There isn’t anything subtle about the savory art of barbecue. The unmistakable aroma, smoky haze and big pit-master personalities make barbecue almost as much a form of entertainment as cuisine. Good ‘cue is like gumbo — every recipe is special and every technique is a tradition. And Alabama’s masters of the grill are some of the nation’s best, with iconic and award-winning restaurants scattered across the state.
The Original Greenbrier Bar-B-Que in Madison opened its doors nearly 60 years ago, serving some of the best hickory-smoked meats in the state. Margaret Berzett, who co-owns the North Alabama landmark with her son Johnny, envisioned the future of Greenbrier while working as a waitress at the dining spot she would eventually own. The menu has grown to encompass barbecue chicken, pork, fried catfish and seafood. Accompanying sides are fried okra, baked beans, baked potato, slaw and the real crowd-pleaser, hush puppies. As for sauce, North Alabama’s signature white barbecue sauce has just the right amount of tang to complement the chicken it’s paired with.
North Alabama’s other barbecue landmark is Decatur’s storied Big Bob Gibson Bar-B-Q, originator of the state’s famous white sauce and winner of countless cook-offs nationwide. In 1925, Bob Gibson himself invented white sauce from a mix of mayonnaise, cider vinegar and black pepper. Today, his family continues to run the restaurant, which is just as well known for its cookbooks, bottled sauces and flavorful rubs as for the hearty meals you can order in person — but a visit is still mandatory for any true barbecue lover passing through the region.

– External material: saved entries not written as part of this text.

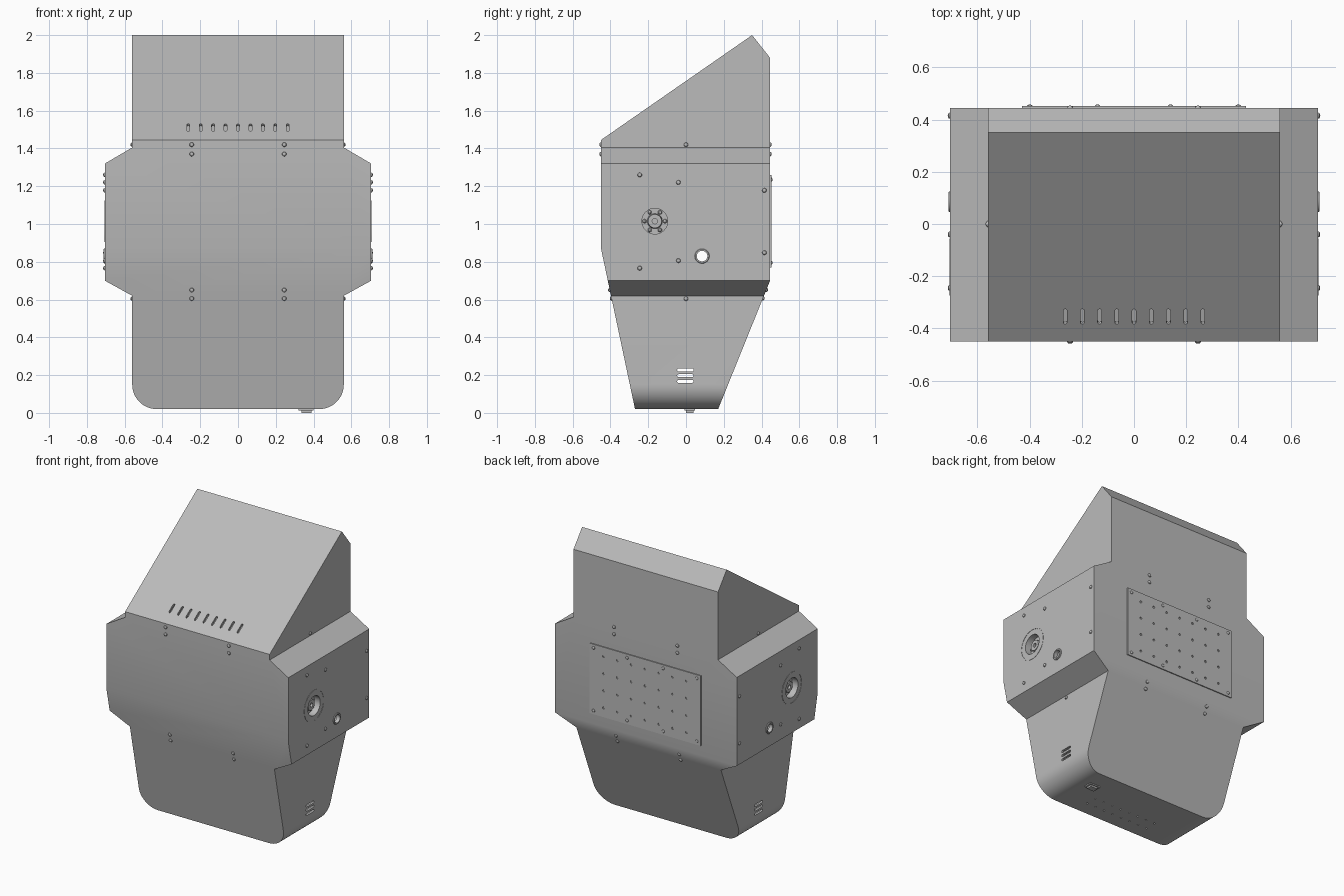
import bpy, bmesh, math
from mathutils import Matrix, Vector

cube = bpy.data.objects.get("Cube")
if cube:
    bpy.data.objects.remove(cube, do_unlink=True)

grey = bpy.data.materials.new("light_grey_metal")
grey.use_nodes = True
colour = (0.5, 0.5, 0.5, 1)
grey.diffuse_color = colour
grey.node_tree.nodes["Principled BSDF"].inputs["Base Color"].default_value = colour

# Plane frames: profile u, v and extrusion direction w
FRONT = Matrix(((1, 0, 0, 0), (0, 0, -1, 0), (0, 1, 0, 0), (0, 0, 0, 1)))
SIDE = Matrix(((0, 0, 1, 0), (1, 0, 0, 0), (0, 1, 0, 0), (0, 0, 0, 1)))


def prism(bm, pts, frame, depth):
    """Extrude a 2D outline to both sides of its plane."""
    low = [bm.verts.new(frame @ Vector((u, v, -depth))) for u, v in pts]
    high = [bm.verts.new(frame @ Vector((u, v, depth))) for u, v in pts]
    bm.faces.new(low[::-1])
    bm.faces.new(high)
    for i in range(len(pts)):
        j = (i + 1) % len(pts)
        bm.faces.new((low[i], low[j], high[j], high[i]))


def lathe(bm, profile, centre, direction, n=24, closed=False):
    """Spin (radius, height) points around a direction."""
    turn = Vector((0, 0, 1)).rotation_difference(Vector(direction)).to_matrix()
    rings = []
    for k in range(n):
        a = math.tau * k / n
        rings.append([bm.verts.new(Vector(centre) + turn @ Vector(
            (r * math.cos(a), r * math.sin(a), h))) for r, h in profile])
    m = len(profile)
    for k in range(n):
        a, b = rings[k], rings[(k + 1) % n]
        for i in range(m if closed else m - 1):
            j = (i + 1) % m
            bm.faces.new((a[i], b[i], b[j], a[j]))
    bmesh.ops.remove_doubles(bm, verts=bm.verts, dist=1e-5)


def finish(name, bm):
    bmesh.ops.recalc_face_normals(bm, faces=bm.faces)
    mesh = bpy.data.meshes.new(name)
    bm.to_mesh(mesh)
    bm.free()
    obj = bpy.data.objects.new(name, mesh)
    bpy.context.collection.objects.link(obj)
    mesh.materials.append(grey)
    return obj


def select(obj):
    bpy.ops.object.select_all(action='DESELECT')
    obj.select_set(True)
    bpy.context.view_layer.objects.active = obj


def boolean(obj, cutter, operation):
    mod = obj.modifiers.new("cut", 'BOOLEAN')
    mod.operation, mod.object, mod.solver = operation, cutter, 'EXACT'
    select(obj)
    bpy.ops.object.modifier_apply(modifier=mod.name)
    bpy.data.objects.remove(cutter, do_unlink=True)


def smooth(obj):
    select(obj)
    bpy.ops.object.shade_smooth_by_angle(angle=math.radians(25))


def inset(pts, t):
    """Offset a counterclockwise outline inward."""
    out = []
    for i, p in enumerate(pts):
        p, a, b = Vector(p), Vector(pts[i - 1]), Vector(pts[(i + 1) % len(pts)])
        d, e = (p - a).normalized(), (b - p).normalized()
        n1, n2 = Vector((-d.y, d.x)), Vector((-e.y, e.x))
        out.append(tuple(p + (n1 + n2) * t / (1 + n1.dot(n2))))
    return out


def stadium(length, width):
    r, h, pts = width / 2, (length - width) / 2, []
    for side in (1, -1):
        for k in range(7):
            a = math.pi * k / 6 - math.pi / 2
            pts.append((side * (h + r * math.cos(a)), side * r * math.sin(a)))
    return pts


# Housing outlines: rounded base, wide middle, narrow head
R = 0.13
half = [(0.56 - R + R * math.sin(a), 0.02 + R - R * math.cos(a))
        for a in (math.pi / 2 * k / 12 for k in range(13))]
half += [(0.56, 0.62), (0.705, 0.70), (0.705, 1.32), (0.56, 1.405), (0.56, 2.1)]
front_outline = half + [(-x, z) for x, z in reversed(half)]
side_outline = [(-0.255, -0.05), (0.142, -0.05), (0.445, 0.70), (0.445, 1.88),
                (0.35, 2.0), (-0.45, 1.445), (-0.45, 0.87)]


def solid(name, t):
    a, b = bmesh.new(), bmesh.new()
    prism(a, inset(front_outline, t), FRONT, 1)
    prism(b, inset(side_outline, t), SIDE, 1.1)
    obj = finish(name, a)
    boolean(obj, finish("side_block", b), 'INTERSECT')
    return obj


housing = solid("housing", 0)
boolean(housing, solid("cavity", 0.015), 'DIFFERENCE')

# Openings: head slots, side vents, cable holes, hub holes, base drain holes
cut = bmesh.new()
slope = math.atan2(0.555, 0.80)
for i in range(9):
    tilt = (Matrix.Translation((-0.264 + 0.066 * i, -0.355, 1.511))
            @ Matrix.Rotation(slope, 4, 'X') @ Matrix.Rotation(math.pi / 2, 4, 'Z'))
    prism(cut, stadium(0.07, 0.014), tilt, 0.03)
for z in (0.167, 0.197, 0.227):
    prism(cut, stadium(0.088, 0.016), Matrix.Translation((0, -0.003, z)) @ SIDE, 0.8)
HUB, PORT = (-0.165, 1.015), (0.085, 0.83)
for s in (1, -1):
    for (y, z), r in ((HUB, 0.068), (PORT, 0.03)):
        lathe(cut, [(0, -0.04), (r, -0.04), (r, 0.04), (0, 0.04)],
              (s * 0.70, y, z), (s, 0, 0), 32)
for i in range(8):
    for y in (-0.17, -0.09):
        lathe(cut, [(0, -0.03), (0.006, -0.03), (0.006, 0.03), (0, 0.03)],
              (-0.245 + 0.07 * i, y, 0.02), (0, 0, 1), 8)
boolean(housing, finish("opening_cutter", cut), 'DIFFERENCE')
smooth(housing)

# Rear mounting plate with a grid of holes
bm = bmesh.new()
prism(bm, [(-0.43, 0.77), (0.43, 0.77), (0.43, 1.26), (-0.43, 1.26)],
      Matrix.Translation((0, 0.448, 0)) @ FRONT, 0.004)
plate = finish("rear_plate", bm)
cut = bmesh.new()
for i in range(7):
    for j in range(4):
        lathe(cut, [(0, -0.02), (0.008, -0.02), (0.008, 0.02), (0, 0.02)],
              (-0.32 + 0.107 * i, 0.45, 0.835 + 0.12 * j), (0, 1, 0), 10)
boolean(plate, finish("plate_cutter", cut), 'DIFFERENCE')
smooth(plate)

# Dome-headed screws on every panel
DOME = [(0, 0.009), (0.006, 0.008), (0.010, 0.005), (0.012, 0), (0.012, -0.004), (0, -0.004)]
lower_front = Vector((0, -0.85, -0.18)).normalized()
lower_back = Vector((0, 0.68, -0.275)).normalized()

bm = bmesh.new()
for x in (-0.245, 0.245):
    for z in (1.42, 1.37):
        lathe(bm, DOME, (x, -0.45, z), (0, -1, 0), 12)
        lathe(bm, DOME, (x, 0.445, z), (0, 1, 0), 12)
    for z in (0.65, 0.605):
        lathe(bm, DOME, (x, -0.45 + (0.87 - z) * 0.18 / 0.85, z), lower_front, 12)
        lathe(bm, DOME, (x, 0.445 - (0.70 - z) * 0.404, z), lower_back, 12)
smooth(finish("front_and_back_screws", bm))

bm = bmesh.new()
for s in (1, -1):
    for y, dz in ((-0.245, 0.247), (-0.04, 0.207), (0.415, 0.165)):
        for z in (1.013 + dz, 1.013 - dz):
            lathe(bm, DOME, (s * 0.705, y, z), (s, 0, 0), 12)
    for z in (1.42, 0.605):
        lathe(bm, DOME, (s * 0.56, 0, z), (s, 0, 0), 12)
smooth(finish("side_screws", bm))

bm = bmesh.new()
for x in (-0.40, -0.14, 0.14, 0.40):
    for z in (0.795, 1.235):
        lathe(bm, DOME, (x, 0.449, z), (0, 1, 0), 12)
smooth(finish("plate_screws", bm))

# Recessed side hubs, flange rims and cable grommets
for s, label in ((1, "left"), (-1, "right")):
    axis, centre = (s, 0, 0), (s * 0.705, *HUB)
    bm = bmesh.new()
    lathe(bm, [(0, -0.06), (0.075, -0.06), (0.075, -0.015), (0.068, -0.015),
               (0.068, -0.045), (0.04, -0.045), (0.036, -0.02), (0.014, -0.02),
               (0.014, -0.035), (0, -0.035)], centre, axis, 32)
    for k in range(6):
        a = math.tau * k / 6
        spot = (s * 0.66, HUB[0] + 0.054 * math.cos(a), HUB[1] + 0.054 * math.sin(a))
        lathe(bm, DOME, spot, axis, 6)
    smooth(finish(label + "_hub", bm))
    bm = bmesh.new()
    lathe(bm, [(0.104, -0.002), (0.11, -0.002), (0.11, 0.002), (0.104, 0.002)],
          centre, axis, 48, True)
    smooth(finish(label + "_hub_rim", bm))
    bm = bmesh.new()
    lathe(bm, [(0.028, -0.02), (0.039, -0.02), (0.039, 0.004), (0.036, 0.007), (0.028, 0.007)],
          (s * 0.705, *PORT), axis, 32, True)
    smooth(finish(label + "_grommet", bm))

# Connector under the base
bm = bmesh.new()
prism(bm, [(0.32, 0.012), (0.40, 0.012), (0.40, 0.024), (0.32, 0.024)],
      Matrix.Translation((0, 0.02, 0)) @ FRONT, 0.028)
prism(bm, [(0.335, 0), (0.39, 0), (0.39, 0.016), (0.335, 0.016)],
      Matrix.Translation((0, 0.02, 0)) @ FRONT, 0.02)
finish("base_connector", bm)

Heading south down Interstate 65, the next stop on Alabama’s barbecue odyssey is Big Daddy’s Bar-B-Que in Warrior. Owner Paul Woodard (aka Big Daddy) was inspired as a little boy by watching his dad cook. Woodard was an apt pupil; his skill has earned Big Daddy’s recognition by The Birmingham News as the best in the seven-county area. The ribs are meaty, tender and flavorful, and (if you opt for your bones without the thick sauce) with a hint of sweetness, they won’t disappoint. The menu also includes chicken, catfish, burgers, Polish sausage and a wide array of traditional sides such as fresh greens, field peas and butter beans. Leave room for dessert; the signature key lime cake has a fan base of its own. Address: 407 Main St. N., Warrior. Phone: 205-590-2279.
Full Moon Bar-B-Que is a Birmingham favorite. Since its purchase in 1996 by brothers David and Joe Maluff, Full Moon has grown from one restaurant to eight. The brothers continue the barbecue tradition, cooking low and slow over a hickory-fired pit. The menu includes traditional choices of barbecue pork, beef brisket, smoked turkey, chicken and pork links. Sides include collard greens, fried okra, fried green tomatoes, popular vinegar-based slaw and chow-chow, the spicy-sweet relish that’s a Southern tradition and a must with greens.
Another Birmingham favorite that’s growing rapidly is Jim ‘N Nick’s, the 25-year-old restaurant that has expanded to more than six states. Founded in 1985 by Nick Pihakis and his late father, Jim, the restaurants feature classic, from-scratch country sides and slow-cooked meats including pork shoulder tended for more than 10 hours over a hickory-wood pit. Along with the deeply smoked meats, the menu boasts their signature coleslaw and famous bite-sized cheese muffins.
The second-generation owner of Archibald’s Bar B.Q. in Northport is George Archibald Jr., who started learning the business at the age of 7. The menu is simple: pork shoulder and ribs cooked in a vintage pit, using hickory and pecan wood. It’s a family affair, and his sister and niece make the special sauce. When asked about the condiment, they smile and divulge only that “it is vinegar-based with a tang to it.” The sauce may be secret, but one thing is certain, Archibald’s is forking up good barbecue. Address: 1211 Martin Luther King Blvd., Northport. Phone: (205) 345-6861.
For more barbecue options, check out our list of featured restaurants.
Charla L. Draper, is a marketing communications professional and former food editor for Southern Living magazine. She writes about food on her blog, Chow-Chow & Soulâ„¢.
The views expressed here are those of the author.